Part 1 of the “What do my treatment options mean?” series ….
When one begins the journey of looking at fertility treatments, it can be very overwhelming, so we are going to do a series of posts on what that information means for you.
In general, if you are not getting pregnant, there are a myriad of choices available to you. Let’s break them down and look at their overall SUCCESS RATES.
First, let’s look at what “Success Rate” can mean. “Success” can refer to actually getting pregnant (urine/blood hCG test), or a successful LIVE birth. Depending on your age, miscarriage risks can significantly change pregnancy rates versus live birth rates. There is considerable data on miscarriage risks (after a documented pregnancy) based on age:
In general, live birth rates are much better tracked by the CDC for IVF treatments than for non-surgical fertility treatments. Keep in mind that, because of this, there are not consistent comparisons between treatment success rates.
These are the treatment options available:
- Timed Intercourse (TI) is exactly what it sounds like: Having intercourse timed to a woman’s ovulation. This is the “natural” method, and what most of our patients have been doing (sometimes for YEARS) before they come to us. TI can be done with our without medications like Clomid or Letrozole. A woman’s age makes a significant difference in these chances each month: At age 30, the chance of conceiving each month is about 20%, but at age 40, the chance is about 5%. Additionally, a man’s age has an impact on conception: It can take 5 times as long to conceive a pregnancy if a man is over 45 years of age, than if he is 25.
- Intrauterine Insemination (IUI) is the form of treatment where a man’s sperm is “washed” (aka prepared) and then placed inside a woman’s uterus. This procedure is done at a specific time in a woman’s cycle and gets the sperm and egg closer to each other. It bypasses the vagina, the cervical mucus, the cervix, and some of the uterus. The sperm then need to swim up into the fallopian tubes, find the egg, and fertilize it. The fertilized egg (“embryo”) then travels back to the uterus for implantation. An IVF center in Chicago studied couples under 35 who had normal fertility testing and no pregnancies in 2 years. They found that IUIs resulted in a pregnancy 7% of the time. If Clomid was given with IUI, the pregnancy rate per month was 9%.
Source: Advanced Fertility Center of Chicago
- In Vitro Fertilization (IVF) is the process where a woman takes injectable fertility medications for about 10 days and then her eggs are surgically removed under a light anesthesia. Those eggs are fertilized in an embryology lab and grown until they are either transferred into the woman’s uterus, or frozen for testing or later use. IVF has become the gold standard of care in many instances because it can both diagnose and treat fertility issues. By examining the sperm and egg directly in the lab, overall health of both can be assessed. By visualizing fertilization and the growth of the resulting embryo, additional information is gained. Additionally, when the embryo is returned to the woman’s uterus, it is in the place where it will implant.

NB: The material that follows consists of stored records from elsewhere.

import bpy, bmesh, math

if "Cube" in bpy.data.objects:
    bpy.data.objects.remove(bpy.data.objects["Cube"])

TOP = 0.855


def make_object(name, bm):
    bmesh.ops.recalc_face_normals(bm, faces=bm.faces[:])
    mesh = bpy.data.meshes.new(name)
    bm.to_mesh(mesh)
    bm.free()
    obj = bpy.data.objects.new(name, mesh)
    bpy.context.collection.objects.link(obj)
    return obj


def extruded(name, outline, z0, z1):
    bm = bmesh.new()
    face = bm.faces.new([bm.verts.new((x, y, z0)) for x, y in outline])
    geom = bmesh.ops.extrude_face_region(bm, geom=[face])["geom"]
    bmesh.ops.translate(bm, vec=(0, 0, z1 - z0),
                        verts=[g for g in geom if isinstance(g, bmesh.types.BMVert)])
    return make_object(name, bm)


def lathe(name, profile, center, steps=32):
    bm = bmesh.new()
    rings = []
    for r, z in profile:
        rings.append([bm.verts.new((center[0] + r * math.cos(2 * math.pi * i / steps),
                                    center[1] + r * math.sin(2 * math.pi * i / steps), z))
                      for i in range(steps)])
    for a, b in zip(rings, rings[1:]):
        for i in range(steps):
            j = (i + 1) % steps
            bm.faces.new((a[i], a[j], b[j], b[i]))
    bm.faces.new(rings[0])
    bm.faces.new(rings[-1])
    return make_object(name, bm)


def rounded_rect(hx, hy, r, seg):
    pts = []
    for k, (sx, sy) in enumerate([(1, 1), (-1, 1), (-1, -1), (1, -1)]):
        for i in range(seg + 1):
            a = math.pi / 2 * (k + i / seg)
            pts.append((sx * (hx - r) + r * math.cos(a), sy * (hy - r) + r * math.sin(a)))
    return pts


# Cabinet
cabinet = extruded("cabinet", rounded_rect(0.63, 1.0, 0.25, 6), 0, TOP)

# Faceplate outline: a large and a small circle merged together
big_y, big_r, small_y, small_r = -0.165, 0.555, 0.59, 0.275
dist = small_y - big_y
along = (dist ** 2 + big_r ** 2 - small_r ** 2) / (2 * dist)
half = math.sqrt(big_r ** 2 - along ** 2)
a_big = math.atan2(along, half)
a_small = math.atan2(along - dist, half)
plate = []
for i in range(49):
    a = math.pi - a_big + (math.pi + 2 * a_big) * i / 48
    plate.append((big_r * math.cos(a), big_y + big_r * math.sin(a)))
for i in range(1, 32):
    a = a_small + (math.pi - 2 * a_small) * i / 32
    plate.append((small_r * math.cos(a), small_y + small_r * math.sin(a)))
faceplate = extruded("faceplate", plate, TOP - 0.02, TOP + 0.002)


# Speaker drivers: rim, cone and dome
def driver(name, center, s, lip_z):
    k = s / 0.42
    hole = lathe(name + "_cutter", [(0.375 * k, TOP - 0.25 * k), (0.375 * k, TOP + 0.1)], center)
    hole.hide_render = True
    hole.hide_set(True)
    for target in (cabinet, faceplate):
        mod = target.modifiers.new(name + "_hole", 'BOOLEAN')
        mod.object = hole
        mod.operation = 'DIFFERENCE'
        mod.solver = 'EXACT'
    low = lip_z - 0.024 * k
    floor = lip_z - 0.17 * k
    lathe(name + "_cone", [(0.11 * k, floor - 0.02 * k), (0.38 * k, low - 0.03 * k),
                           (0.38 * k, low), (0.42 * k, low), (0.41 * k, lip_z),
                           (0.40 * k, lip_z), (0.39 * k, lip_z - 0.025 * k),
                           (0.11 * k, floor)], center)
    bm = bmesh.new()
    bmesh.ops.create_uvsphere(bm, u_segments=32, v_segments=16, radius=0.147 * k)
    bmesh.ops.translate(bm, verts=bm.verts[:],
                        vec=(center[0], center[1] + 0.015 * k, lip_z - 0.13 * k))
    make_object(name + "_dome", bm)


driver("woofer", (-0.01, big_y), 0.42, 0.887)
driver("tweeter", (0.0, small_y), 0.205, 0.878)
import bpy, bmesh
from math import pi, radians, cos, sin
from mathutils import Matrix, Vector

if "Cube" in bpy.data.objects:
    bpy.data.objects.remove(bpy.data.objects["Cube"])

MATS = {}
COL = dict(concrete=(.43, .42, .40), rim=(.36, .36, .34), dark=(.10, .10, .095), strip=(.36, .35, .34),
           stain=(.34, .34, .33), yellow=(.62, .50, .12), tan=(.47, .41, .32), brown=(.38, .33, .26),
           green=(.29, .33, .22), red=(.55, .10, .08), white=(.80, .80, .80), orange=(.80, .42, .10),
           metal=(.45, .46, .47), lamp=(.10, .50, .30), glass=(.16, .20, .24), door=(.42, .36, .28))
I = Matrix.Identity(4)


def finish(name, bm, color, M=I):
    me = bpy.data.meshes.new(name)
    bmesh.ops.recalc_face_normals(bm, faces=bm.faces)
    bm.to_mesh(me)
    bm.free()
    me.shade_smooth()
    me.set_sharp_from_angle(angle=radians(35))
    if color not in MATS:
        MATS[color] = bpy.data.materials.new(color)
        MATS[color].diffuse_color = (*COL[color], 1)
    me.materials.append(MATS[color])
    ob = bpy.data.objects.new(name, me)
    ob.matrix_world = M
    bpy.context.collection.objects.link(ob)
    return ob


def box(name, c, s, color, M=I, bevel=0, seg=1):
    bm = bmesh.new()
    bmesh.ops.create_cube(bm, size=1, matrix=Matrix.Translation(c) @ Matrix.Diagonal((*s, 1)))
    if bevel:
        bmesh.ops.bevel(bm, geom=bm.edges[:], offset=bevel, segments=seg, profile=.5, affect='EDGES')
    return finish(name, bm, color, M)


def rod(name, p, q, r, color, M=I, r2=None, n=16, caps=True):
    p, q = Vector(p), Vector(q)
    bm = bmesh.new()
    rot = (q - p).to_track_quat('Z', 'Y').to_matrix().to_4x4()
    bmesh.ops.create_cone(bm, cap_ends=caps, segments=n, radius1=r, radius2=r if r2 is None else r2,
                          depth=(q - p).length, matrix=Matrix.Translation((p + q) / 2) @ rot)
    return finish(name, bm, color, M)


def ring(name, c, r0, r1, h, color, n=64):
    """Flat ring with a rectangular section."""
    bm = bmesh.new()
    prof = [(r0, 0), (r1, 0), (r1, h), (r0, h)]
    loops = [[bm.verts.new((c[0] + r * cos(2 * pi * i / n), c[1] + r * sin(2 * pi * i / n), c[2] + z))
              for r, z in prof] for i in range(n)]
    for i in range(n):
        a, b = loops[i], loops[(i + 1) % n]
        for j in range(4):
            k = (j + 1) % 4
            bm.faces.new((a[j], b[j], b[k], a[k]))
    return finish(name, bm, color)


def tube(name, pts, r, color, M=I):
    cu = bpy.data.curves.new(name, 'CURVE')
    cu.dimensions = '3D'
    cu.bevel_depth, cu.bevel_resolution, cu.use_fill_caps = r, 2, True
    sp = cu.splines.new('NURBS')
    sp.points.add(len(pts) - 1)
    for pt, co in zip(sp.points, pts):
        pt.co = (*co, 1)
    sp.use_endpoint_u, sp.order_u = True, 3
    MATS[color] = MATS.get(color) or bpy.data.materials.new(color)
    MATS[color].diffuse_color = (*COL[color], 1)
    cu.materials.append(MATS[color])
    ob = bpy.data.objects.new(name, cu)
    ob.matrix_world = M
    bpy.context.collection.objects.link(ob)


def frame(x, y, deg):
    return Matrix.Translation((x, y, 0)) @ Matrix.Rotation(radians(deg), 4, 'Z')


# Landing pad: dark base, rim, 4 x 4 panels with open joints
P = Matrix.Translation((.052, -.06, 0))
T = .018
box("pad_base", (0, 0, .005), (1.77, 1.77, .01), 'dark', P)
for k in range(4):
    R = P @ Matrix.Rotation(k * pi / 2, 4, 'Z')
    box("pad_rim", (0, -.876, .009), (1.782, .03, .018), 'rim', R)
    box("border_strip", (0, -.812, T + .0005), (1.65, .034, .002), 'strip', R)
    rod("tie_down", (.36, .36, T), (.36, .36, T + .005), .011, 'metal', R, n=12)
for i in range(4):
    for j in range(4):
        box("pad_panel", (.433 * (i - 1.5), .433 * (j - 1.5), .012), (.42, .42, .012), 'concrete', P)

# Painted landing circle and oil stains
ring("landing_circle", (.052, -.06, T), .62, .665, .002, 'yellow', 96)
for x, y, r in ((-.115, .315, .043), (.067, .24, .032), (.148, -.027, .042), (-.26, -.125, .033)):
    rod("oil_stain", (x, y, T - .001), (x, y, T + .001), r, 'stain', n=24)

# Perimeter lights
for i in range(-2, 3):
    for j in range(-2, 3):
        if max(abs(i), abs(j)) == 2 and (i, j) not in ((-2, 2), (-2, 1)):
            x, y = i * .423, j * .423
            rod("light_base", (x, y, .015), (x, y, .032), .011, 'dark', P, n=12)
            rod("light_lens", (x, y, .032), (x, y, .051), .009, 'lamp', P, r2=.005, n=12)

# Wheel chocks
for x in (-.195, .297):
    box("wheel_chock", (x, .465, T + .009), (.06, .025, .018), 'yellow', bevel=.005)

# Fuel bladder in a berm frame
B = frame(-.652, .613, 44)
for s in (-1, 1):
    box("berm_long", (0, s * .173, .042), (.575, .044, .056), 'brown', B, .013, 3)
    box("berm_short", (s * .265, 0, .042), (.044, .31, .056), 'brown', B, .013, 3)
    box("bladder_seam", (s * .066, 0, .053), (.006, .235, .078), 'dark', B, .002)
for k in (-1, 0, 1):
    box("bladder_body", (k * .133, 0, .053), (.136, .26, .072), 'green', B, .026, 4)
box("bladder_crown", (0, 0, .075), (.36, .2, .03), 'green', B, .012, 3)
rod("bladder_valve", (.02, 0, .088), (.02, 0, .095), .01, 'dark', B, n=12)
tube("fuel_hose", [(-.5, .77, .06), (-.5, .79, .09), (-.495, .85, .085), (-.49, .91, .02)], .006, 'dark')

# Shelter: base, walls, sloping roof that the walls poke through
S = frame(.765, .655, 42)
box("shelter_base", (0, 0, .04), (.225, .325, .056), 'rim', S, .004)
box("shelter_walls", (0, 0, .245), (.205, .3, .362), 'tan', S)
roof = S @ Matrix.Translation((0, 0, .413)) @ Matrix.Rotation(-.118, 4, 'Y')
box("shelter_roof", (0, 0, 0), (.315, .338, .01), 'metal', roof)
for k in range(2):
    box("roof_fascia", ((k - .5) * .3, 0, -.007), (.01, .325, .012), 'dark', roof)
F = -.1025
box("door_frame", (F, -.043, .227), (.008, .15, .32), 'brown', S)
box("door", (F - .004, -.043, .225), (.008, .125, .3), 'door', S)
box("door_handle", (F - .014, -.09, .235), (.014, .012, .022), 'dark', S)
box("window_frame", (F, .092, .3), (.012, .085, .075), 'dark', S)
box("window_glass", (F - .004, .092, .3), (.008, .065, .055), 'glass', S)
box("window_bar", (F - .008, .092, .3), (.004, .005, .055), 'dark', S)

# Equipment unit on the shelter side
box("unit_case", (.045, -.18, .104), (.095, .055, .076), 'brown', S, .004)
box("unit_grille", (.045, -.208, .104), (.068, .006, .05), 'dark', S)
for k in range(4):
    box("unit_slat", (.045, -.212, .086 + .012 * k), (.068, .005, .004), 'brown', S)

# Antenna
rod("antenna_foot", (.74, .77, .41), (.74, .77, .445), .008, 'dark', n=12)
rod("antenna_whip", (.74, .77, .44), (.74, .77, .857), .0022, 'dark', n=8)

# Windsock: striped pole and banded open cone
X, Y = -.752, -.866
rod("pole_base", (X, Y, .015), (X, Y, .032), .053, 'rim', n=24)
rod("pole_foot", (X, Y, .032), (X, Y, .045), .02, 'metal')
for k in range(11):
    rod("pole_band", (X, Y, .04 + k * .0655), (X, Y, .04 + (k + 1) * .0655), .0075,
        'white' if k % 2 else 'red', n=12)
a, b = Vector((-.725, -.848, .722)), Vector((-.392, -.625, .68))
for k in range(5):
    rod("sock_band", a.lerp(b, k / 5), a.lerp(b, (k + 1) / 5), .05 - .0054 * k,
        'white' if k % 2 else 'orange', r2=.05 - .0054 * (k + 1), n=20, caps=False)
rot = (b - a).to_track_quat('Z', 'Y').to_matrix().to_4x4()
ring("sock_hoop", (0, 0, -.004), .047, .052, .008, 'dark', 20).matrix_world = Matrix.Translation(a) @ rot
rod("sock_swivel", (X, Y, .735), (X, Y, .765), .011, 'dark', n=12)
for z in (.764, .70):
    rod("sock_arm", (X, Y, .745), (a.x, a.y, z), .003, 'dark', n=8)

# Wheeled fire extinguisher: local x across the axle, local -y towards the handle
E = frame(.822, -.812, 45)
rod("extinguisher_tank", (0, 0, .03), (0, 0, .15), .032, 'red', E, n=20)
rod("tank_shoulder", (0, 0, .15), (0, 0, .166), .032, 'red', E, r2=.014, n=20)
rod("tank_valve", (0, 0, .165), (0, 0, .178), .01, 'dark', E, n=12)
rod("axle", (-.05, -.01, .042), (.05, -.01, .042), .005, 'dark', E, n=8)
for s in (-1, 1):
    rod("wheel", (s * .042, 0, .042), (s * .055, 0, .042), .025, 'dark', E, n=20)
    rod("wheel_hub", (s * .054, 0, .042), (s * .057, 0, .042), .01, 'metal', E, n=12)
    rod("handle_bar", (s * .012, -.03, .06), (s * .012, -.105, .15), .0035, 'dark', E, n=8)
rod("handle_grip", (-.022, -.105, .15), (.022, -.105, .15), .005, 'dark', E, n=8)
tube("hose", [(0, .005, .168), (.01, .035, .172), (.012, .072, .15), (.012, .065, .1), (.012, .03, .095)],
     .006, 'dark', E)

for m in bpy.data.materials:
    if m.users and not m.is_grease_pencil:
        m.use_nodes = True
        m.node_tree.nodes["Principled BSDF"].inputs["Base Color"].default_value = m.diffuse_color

This process is longer and more complicated, but it alleviates many of the places for failure along the process of conception. Pregnancy rates and live birth rates vary by center. Conceptions, however, has the highest live birth rates (not just pregnancy rates) for Frozen Embryo Transfer centers: https://www.conceptionsrepro.com/fertility-success-rates.html .
This chart also includes national CDC live birth rates by age for fresh and frozen transfers:
- Donor Sperm. If a man’s sperm is absent or inadequate (or there is no male partner), donor sperm can be used. Donor sperm can be used in conjunction with IUI or IVF. Donor sperm is usually procured from donor sperm banks, where the donor has been extensively screened for STDs. Success rates vary significantly depending on the treatment used along with the donor sperm.
- Donor Egg. If a woman’s eggs are determined to be inadequate or absent, or there are hereditary concerns, donor eggs can be used. Donor eggs can be from a “fresh” cycle at a fertility clinic, or secured through a frozen egg bank. The eggs are fertilized with the intended father’s sperm (or donor sperm) and transferred to the intended mother’s uterus to carry the pregnancy. This process requires IVF as the eggs must be surgically removed and fertilized in the lab. Success rates vary by clinic.
- Gestational Carrier is the process where a woman carries the pregnancy for a couple. The intended mother’s egg is fertilized with the intended father’s sperm, and the fertilized embryo is transferred to the carrier’s uterus. This process requires counseling and legal agreements.
- Last but not least, Adoption is an option if the above routes are not successful or if a couple is not interested in them.
Stay tuned for the next blog post in our series.